I work a lot with elite and consistently high performing sports and business people. All have high levels of ego or task focus. About a third have a high need to achieve, to experience success. The rest, including me are frightened to death of failing, why? Because we have big egos and lots of confidence, well placed as it happens in our ability. Failing would not only not provide the reward our egos need, it would damage our ego and confidence. So, we are detailed and meticulous in ensuring we won’t fail, we work very hard, past the point where others would have given up, in order not to fail. Hardly the approach of arrogant and overconfident divers at high risk of an incident.
So to the blog authors point, which was of massive value. What is it about our attitude as divers that makes us a danger unto ourselves. Simply put its a matter of perception versus reality. The at risk diver perceives or believes they have the skills, training and experience to do dives that are in reality beyond them. This is arrogance not ego. This is overconfidence, not ego. This is pure self delusion or worse peer pressure.

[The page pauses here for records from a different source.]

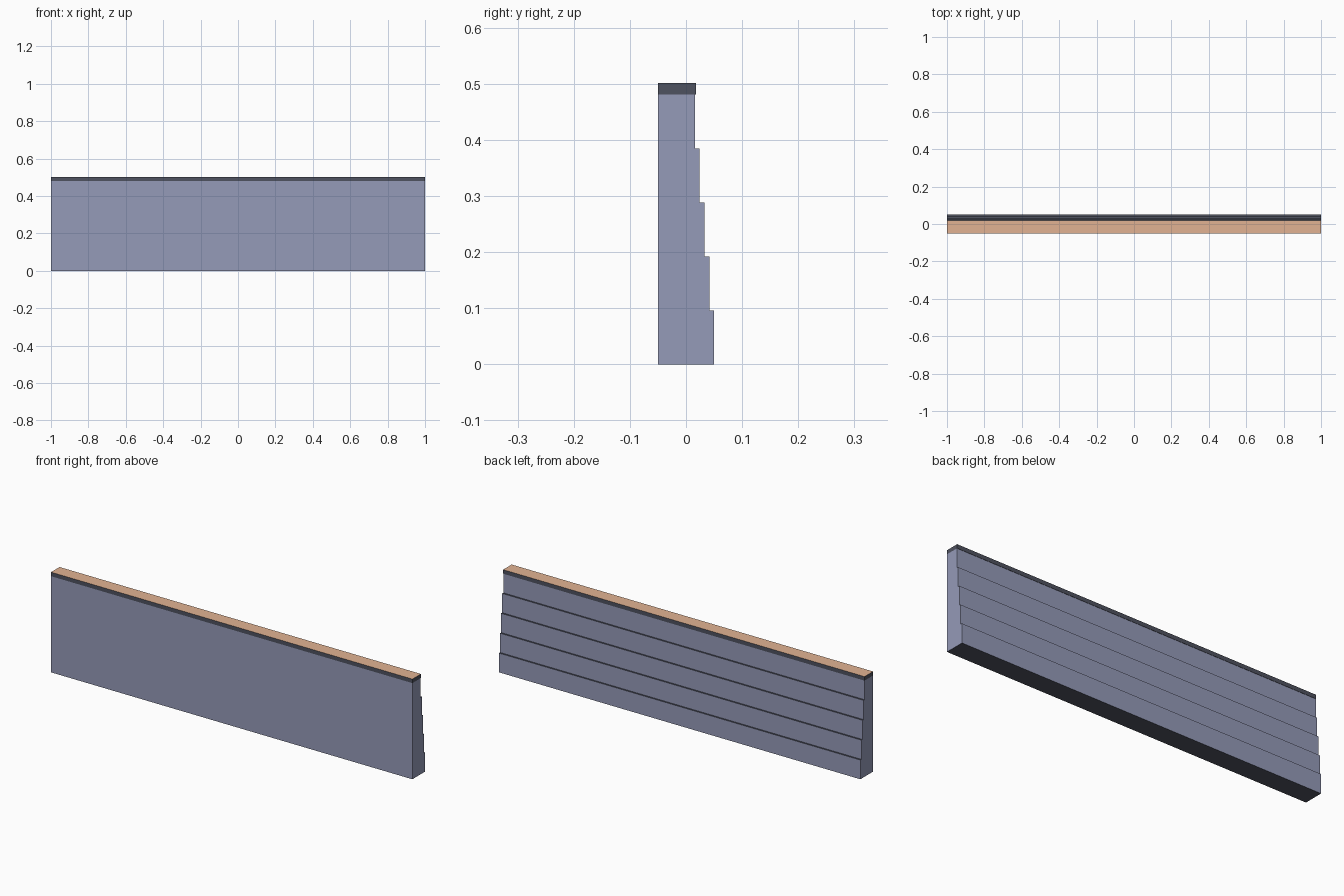
import bpy, bmesh

if "Cube" in bpy.data.objects:
    bpy.data.objects.remove(bpy.data.objects["Cube"])


def material(name, rgb):
    m = bpy.data.materials.new(name)
    m.diffuse_color = (*rgb, 1.0)
    m.use_nodes = True
    m.node_tree.nodes["Principled BSDF"].inputs["Base Color"].default_value = m.diffuse_color
    return m


WALL = material("blue grey", (0.30, 0.325, 0.48))
DARK = material("dark slate", (0.078, 0.085, 0.115))
TAN = material("tan", (0.76, 0.45, 0.29))


def extrude_profile(name, profile, side, top, bottom):
    """Extrude a (y, z) profile along x; colour faces by direction."""
    bm = bmesh.new()
    face = bm.faces.new([bm.verts.new((-1, y, z)) for y, z in profile])
    geom = bmesh.ops.extrude_face_region(bm, geom=[face])["geom"]
    verts = [g for g in geom if isinstance(g, bmesh.types.BMVert)]
    bmesh.ops.translate(bm, verts=verts, vec=(2, 0, 0))
    bmesh.ops.recalc_face_normals(bm, faces=bm.faces)
    for f in bm.faces:
        f.material_index = 1 if f.normal.z > 0.9 else 2 if f.normal.z < -0.9 else 0
    me = bpy.data.meshes.new(name)
    bm.to_mesh(me)
    bm.free()
    for m in (side, top, bottom):
        me.materials.append(m)
    ob = bpy.data.objects.new(name, me)
    bpy.context.collection.objects.link(ob)
    return ob


FRONT = -0.05
COURSES = 5
WALL_TOP = 0.481
CAP_TOP = 0.501

# wall body: flat front, five courses stepping inward on the back, dark ledges
profile = [(FRONT, 0.0)]
for i in range(COURSES):
    y = 0.05 - i * 0.0085
    profile += [(y, WALL_TOP * i / COURSES), (y, WALL_TOP * (i + 1) / COURSES)]
profile.append((FRONT, WALL_TOP))
extrude_profile("stepped_wall", profile, WALL, DARK, DARK)

# coping: dark sides with a tan top
extrude_profile("coping", [(FRONT, WALL_TOP), (0.0175, WALL_TOP),
                           (0.0175, CAP_TOP), (FRONT, CAP_TOP)], DARK, TAN, DARK)
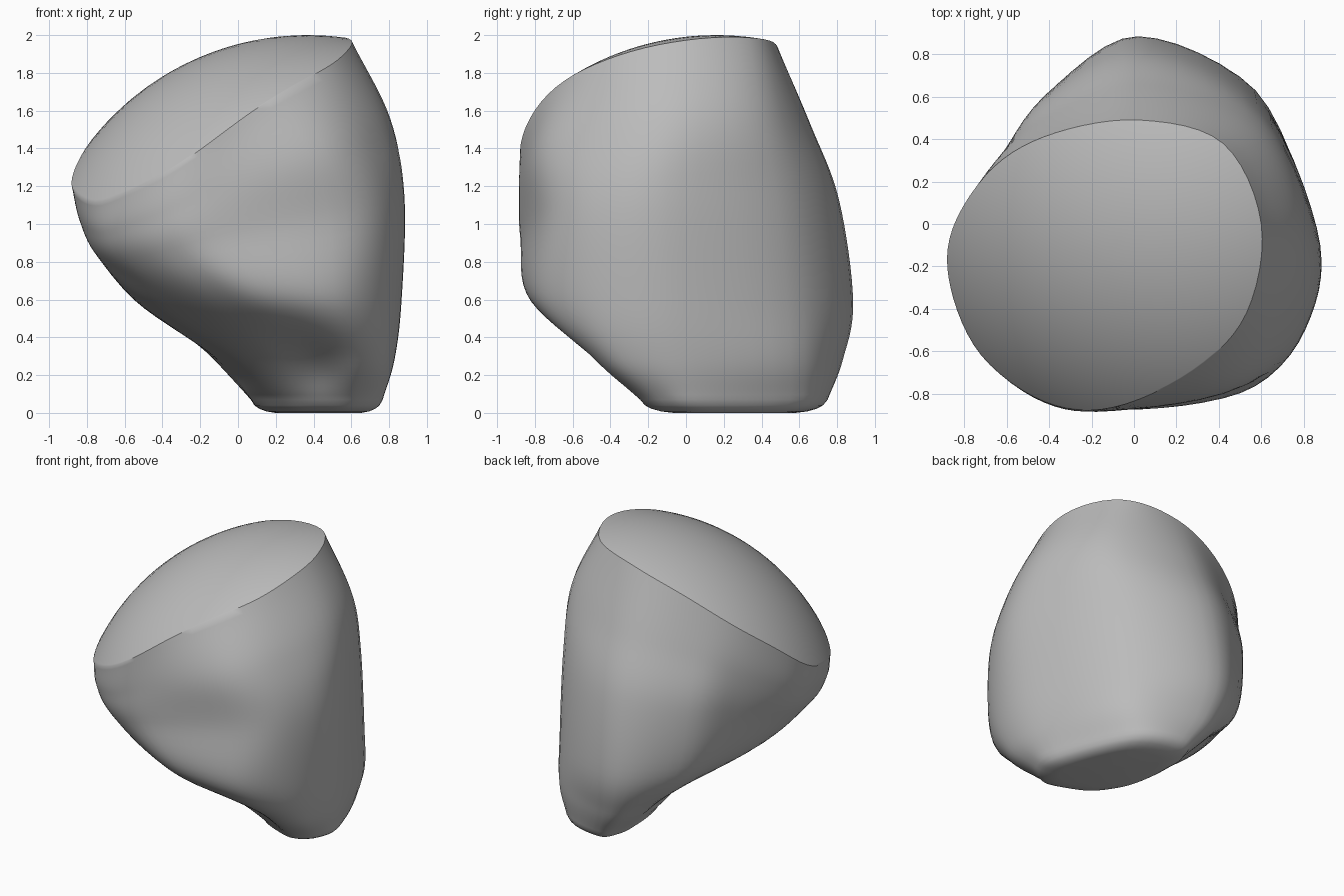
import bpy, bmesh, math
from mathutils import Vector

if "Cube" in bpy.data.objects:
    bpy.data.objects.remove(bpy.data.objects["Cube"])

# Dome sphere that closes the top
C, R = Vector((0.37, 0.16, 0.54)), 1.46

def dome_z(x, y):
    return C.z + math.sqrt(max(R * R - (x - C.x) ** 2 - (y - C.y) ** 2, 0.3))

def catmull(a, b, c, d, t):
    return 0.5 * (2 * b + (c - a) * t + (2 * a - 5 * b + 4 * c - d) * t * t
                  + (3 * b - a - 3 * c + d) * t ** 3)

# Outlines seen from above, clockwise from the right side
foot = [(.75, .10), (.73, -.13), (.60, -.24), (.43, -.20), (.28, -.12), (.17, .02),
        (.11, .15), (.08, .30), (.07, .45), (.08, .62), (.18, .75), (.52, .62)]
ankle = [(.81, .05), (.79, -.33), (.62, -.48), (.40, -.39), (.18, -.35), (.02, -.24),
         (-.06, -.08), (-.09, .15), (-.11, .38), (-.11, .66), (.08, .83), (.57, .63)]
hip = [(.845, .0), (.815, -.44), (.57, -.75), (.17, -.82), (-.10, -.73), (-.33, -.55),
       (-.50, -.32), (-.54, -.02), (-.48, .32), (-.36, .63), (.02, .885), (.57, .62)]
belly = [(.86, -.02), (.83, -.43), (.57, -.74), (-.08, -.875), (-.38, -.81), (-.62, -.59),
         (-.74, -.30), (-.74, -.01), (-.62, .29), (-.43, .59), (.03, .81), (.58, .56)]
shoulder = [(.80, .0), (.73, -.43), (.46, -.77), (-.10, -.88), (-.42, -.84), (-.70, -.62),
            (-.825, -.30), (-.82, -.01), (-.65, .30), (-.42, .50), (.04, .66), (.58, .46)]
rim = [(.60, .0), (.53, -.42), (.28, -.69), (-.10, -.865), (-.42, -.84), (-.72, -.62),
       (-.865, -.30), (-.855, -.02), (-.66, .27), (-.37, .43), (.03, .49), (.42, .38)]

AROUND, UP = 6, 8

def smooth_ring(pts):
    n, out = len(pts), []
    p = [Vector(q) for q in pts]
    for i in range(n):
        for k in range(AROUND):
            out.append(catmull(p[i - 1], p[i], p[(i + 1) % n], p[(i + 2) % n], k / AROUND))
    return out

# Upper outlines tilt with the rim, lower ones are level
rim_ring = [Vector((p.x, p.y, dome_z(p.x, p.y))) for p in smooth_ring(rim)]
keys = [[Vector((p.x, p.y, z)) for p in smooth_ring(o)]
        for o, z in ((foot, .07), (ankle, .28), (hip, .59))]
for o, f in ((belly, .4), (shoulder, .7)):
    keys.append([Vector((p.x, p.y, .6 + (r.z - .6) * f)) for p, r in zip(smooth_ring(o), rim_ring)])
keys.append(rim_ring)
N = len(rim_ring)

# Side wall rings
ext = [[2 * a - b for a, b in zip(keys[0], keys[1])]] + keys
ext.append([2 * a - b for a, b in zip(keys[-1], keys[-2])])
rings = []
for s in range(len(keys) - 1):
    for k in range(UP):
        rings.append([catmull(ext[s][j], ext[s + 1][j], ext[s + 2][j], ext[s + 3][j], k / UP)
                      for j in range(N)])
rings.append(rim_ring)

# Dome rings follow the sphere, shrinking to its middle
mid = Vector((-.13, -.17))
for k in range(1, 12):
    f = math.cos(k / 12 * math.pi / 2)
    ring = []
    for p in rim_ring:
        q = mid.lerp(p.xy, f)
        ring.append(Vector((q.x, q.y, dome_z(q.x, q.y))))
    rings.append(ring)

# Rounded underside rings
under = Vector((.44, .26, 0))
for f, z in ((.95, .04), (.88, .022), (.78, .008), (.65, .0)):
    ring = []
    for p in keys[0]:
        q = under.lerp(p, f)
        ring.append(Vector((q.x, q.y, z)))
    rings.insert(0, ring)

bm = bmesh.new()
vs = [[bm.verts.new(p) for p in r] for r in rings]
for a, b in zip(vs, vs[1:]):
    for j in range(N):
        bm.faces.new((a[j], a[(j + 1) % N], b[(j + 1) % N], b[j]))
bottom = bm.verts.new(under)
top = bm.verts.new((mid.x, mid.y, dome_z(*mid)))
for j in range(N):
    bm.faces.new((bottom, vs[0][(j + 1) % N], vs[0][j]))
    bm.faces.new((top, vs[-1][j], vs[-1][(j + 1) % N]))
bmesh.ops.recalc_face_normals(bm, faces=bm.faces)
mesh = bpy.data.meshes.new("boulder")
bm.to_mesh(mesh)
bm.free()

mat = bpy.data.materials.new("stone grey")
mat.diffuse_color = (0.5, 0.5, 0.5, 1)
mat.use_nodes = True
mat.node_tree.nodes["Principled BSDF"].inputs["Base Color"].default_value = mat.diffuse_color
mesh.materials.append(mat)
obj = bpy.data.objects.new("boulder", mesh)
bpy.context.collection.objects.link(obj)
bpy.context.view_layer.objects.active = obj
obj.select_set(True)
bpy.ops.object.shade_smooth_by_angle(angle=math.radians(40))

How do we counter this? We get honest feedback or practice honest self appraisal. We seek out multiple sources of evidence to help with this, instructors, team mates, video, benchmark of dive achieved versus dive plan, and so on. We do not get bullshitted by people telling us we are better this we know we are.
Avoiding being distressed and getting into the panic spiral when failures and negative incidents are experienced on a dive relies on a cool and confident head. A strong and big ego, coupled with great task focus will be a huge asset, and will be the most likely thing to keep you alive.
It’s become a bit anti social in some circles to be see as being super confident, to be see to be having a big ego. I think you can be this way without being an asshole, but if not, well, maybe it’s better to be a live asshole over being a dead nice guy with delusions on their abilities.
Dive safe. Dive confident. Dive honest.